## Task goal
This calls for a verbatim copy of all the data, with no images carried over.

## Exercise material
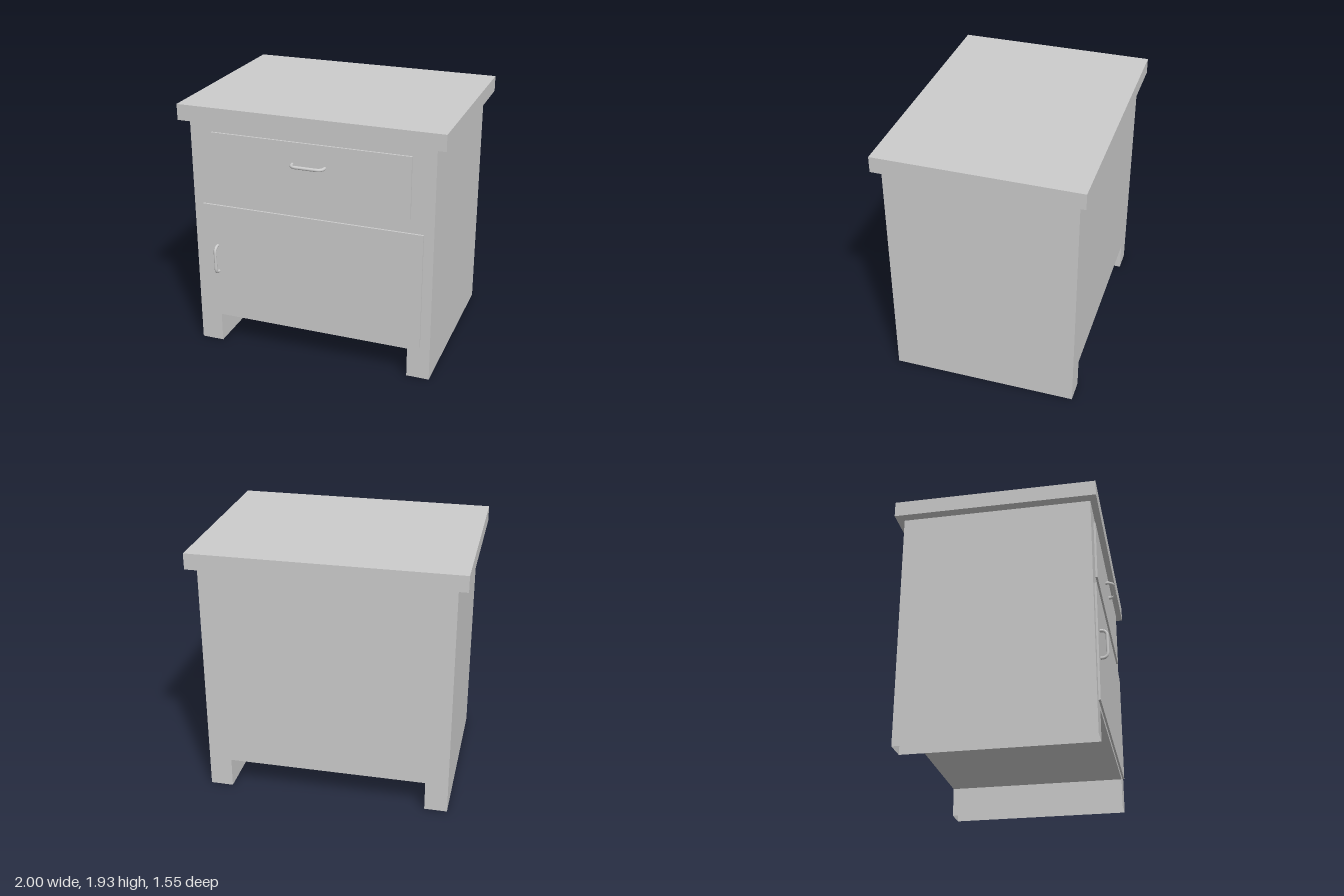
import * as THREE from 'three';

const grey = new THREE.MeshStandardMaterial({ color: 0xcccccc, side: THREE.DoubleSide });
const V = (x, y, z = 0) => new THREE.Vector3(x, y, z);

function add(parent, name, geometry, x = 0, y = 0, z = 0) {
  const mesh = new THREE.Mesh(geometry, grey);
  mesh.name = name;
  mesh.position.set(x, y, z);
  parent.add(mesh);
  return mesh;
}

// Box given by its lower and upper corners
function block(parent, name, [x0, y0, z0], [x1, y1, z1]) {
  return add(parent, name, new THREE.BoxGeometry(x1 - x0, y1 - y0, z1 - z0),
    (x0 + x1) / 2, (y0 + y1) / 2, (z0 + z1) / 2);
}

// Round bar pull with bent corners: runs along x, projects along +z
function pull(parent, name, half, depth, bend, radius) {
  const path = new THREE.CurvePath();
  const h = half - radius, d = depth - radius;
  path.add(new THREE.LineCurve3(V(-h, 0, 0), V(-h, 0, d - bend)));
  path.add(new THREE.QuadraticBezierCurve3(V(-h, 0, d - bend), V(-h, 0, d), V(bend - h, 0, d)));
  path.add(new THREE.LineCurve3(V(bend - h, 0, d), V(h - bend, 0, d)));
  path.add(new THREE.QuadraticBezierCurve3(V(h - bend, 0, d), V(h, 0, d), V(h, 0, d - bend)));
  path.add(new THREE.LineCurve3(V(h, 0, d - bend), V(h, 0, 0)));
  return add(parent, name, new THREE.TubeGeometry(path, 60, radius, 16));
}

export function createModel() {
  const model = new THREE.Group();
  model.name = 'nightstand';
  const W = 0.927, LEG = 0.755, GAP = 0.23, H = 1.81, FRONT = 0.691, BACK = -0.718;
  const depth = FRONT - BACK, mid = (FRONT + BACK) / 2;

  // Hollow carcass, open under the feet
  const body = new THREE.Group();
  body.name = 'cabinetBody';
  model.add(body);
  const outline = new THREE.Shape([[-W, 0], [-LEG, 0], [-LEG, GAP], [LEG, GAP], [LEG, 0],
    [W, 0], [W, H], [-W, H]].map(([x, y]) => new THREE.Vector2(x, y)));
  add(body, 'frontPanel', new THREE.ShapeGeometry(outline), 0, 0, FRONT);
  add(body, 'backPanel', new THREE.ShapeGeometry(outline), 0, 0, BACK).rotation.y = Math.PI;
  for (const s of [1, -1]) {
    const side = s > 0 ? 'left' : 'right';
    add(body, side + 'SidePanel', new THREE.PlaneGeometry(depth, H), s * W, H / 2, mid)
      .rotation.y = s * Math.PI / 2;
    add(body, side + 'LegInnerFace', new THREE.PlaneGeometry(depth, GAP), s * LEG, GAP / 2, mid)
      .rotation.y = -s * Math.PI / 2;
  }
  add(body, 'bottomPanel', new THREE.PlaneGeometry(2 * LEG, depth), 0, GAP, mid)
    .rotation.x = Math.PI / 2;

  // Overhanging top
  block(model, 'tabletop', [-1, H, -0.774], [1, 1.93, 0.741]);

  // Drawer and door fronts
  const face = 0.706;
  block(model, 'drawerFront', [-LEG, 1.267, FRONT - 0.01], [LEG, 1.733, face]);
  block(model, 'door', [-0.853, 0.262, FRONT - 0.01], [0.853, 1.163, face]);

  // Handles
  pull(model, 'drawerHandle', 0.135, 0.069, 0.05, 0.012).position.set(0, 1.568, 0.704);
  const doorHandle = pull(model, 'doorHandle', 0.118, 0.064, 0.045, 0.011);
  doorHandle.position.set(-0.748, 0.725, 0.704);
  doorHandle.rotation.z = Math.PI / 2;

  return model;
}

## Response to this task
import * as THREE from 'three';

const grey = new THREE.MeshStandardMaterial({ color: 0xcccccc, side: THREE.DoubleSide });
const V = (x, y, z = 0) => new THREE.Vector3(x, y, z);

function add(parent, name, geometry, x = 0, y = 0, z = 0) {
  const mesh = new THREE.Mesh(geometry, grey);
  mesh.name = name;
  mesh.position.set(x, y, z);
  parent.add(mesh);
  return mesh;
}

// Box given by its lower and upper corners
function block(parent, name, [x0, y0, z0], [x1, y1, z1]) {
  return add(parent, name, new THREE.BoxGeometry(x1 - x0, y1 - y0, z1 - z0),
    (x0 + x1) / 2, (y0 + y1) / 2, (z0 + z1) / 2);
}

// Round bar pull with bent corners: runs along x, projects along +z
function pull(parent, name, half, depth, bend, radius) {
  const path = new THREE.CurvePath();
  const h = half - radius, d = depth - radius;
  path.add(new THREE.LineCurve3(V(-h, 0, 0), V(-h, 0, d - bend)));
  path.add(new THREE.QuadraticBezierCurve3(V(-h, 0, d - bend), V(-h, 0, d), V(bend - h, 0, d)));
  path.add(new THREE.LineCurve3(V(bend - h, 0, d), V(h - bend, 0, d)));
  path.add(new THREE.QuadraticBezierCurve3(V(h - bend, 0, d), V(h, 0, d), V(h, 0, d - bend)));
  path.add(new THREE.LineCurve3(V(h, 0, d - bend), V(h, 0, 0)));
  return add(parent, name, new THREE.TubeGeometry(path, 60, radius, 16));
}

export function createModel() {
  const model = new THREE.Group();
  model.name = 'nightstand';
  const W = 0.927, LEG = 0.755, GAP = 0.23, H = 1.81, FRONT = 0.691, BACK = -0.718;
  const depth = FRONT - BACK, mid = (FRONT + BACK) / 2;

  // Hollow carcass, open under the feet
  const body = new THREE.Group();
  body.name = 'cabinetBody';
  model.add(body);
  const outline = new THREE.Shape([[-W, 0], [-LEG, 0], [-LEG, GAP], [LEG, GAP], [LEG, 0],
    [W, 0], [W, H], [-W, H]].map(([x, y]) => new THREE.Vector2(x, y)));
  add(body, 'frontPanel', new THREE.ShapeGeometry(outline), 0, 0, FRONT);
  add(body, 'backPanel', new THREE.ShapeGeometry(outline), 0, 0, BACK).rotation.y = Math.PI;
  for (const s of [1, -1]) {
    const side = s > 0 ? 'left' : 'right';
    add(body, side + 'SidePanel', new THREE.PlaneGeometry(depth, H), s * W, H / 2, mid)
      .rotation.y = s * Math.PI / 2;
    add(body, side + 'LegInnerFace', new THREE.PlaneGeometry(depth, GAP), s * LEG, GAP / 2, mid)
      .rotation.y = -s * Math.PI / 2;
  }
  add(body, 'bottomPanel', new THREE.PlaneGeometry(2 * LEG, depth), 0, GAP, mid)
    .rotation.x = Math.PI / 2;

  // Overhanging top
  block(model, 'tabletop', [-1, H, -0.774], [1, 1.93, 0.741]);

  // Drawer and door fronts
  const face = 0.706;
  block(model, 'drawerFront', [-LEG, 1.267, FRONT - 0.01], [LEG, 1.733, face]);
  block(model, 'door', [-0.853, 0.262, FRONT - 0.01], [0.853, 1.163, face]);

  // Handles
  pull(model, 'drawerHandle', 0.135, 0.069, 0.05, 0.012).position.set(0, 1.568, 0.704);
  const doorHandle = pull(model, 'doorHandle', 0.118, 0.064, 0.045, 0.011);
  doorHandle.position.set(-0.748, 0.725, 0.704);
  doorHandle.rotation.z = Math.PI / 2;

  return model;
}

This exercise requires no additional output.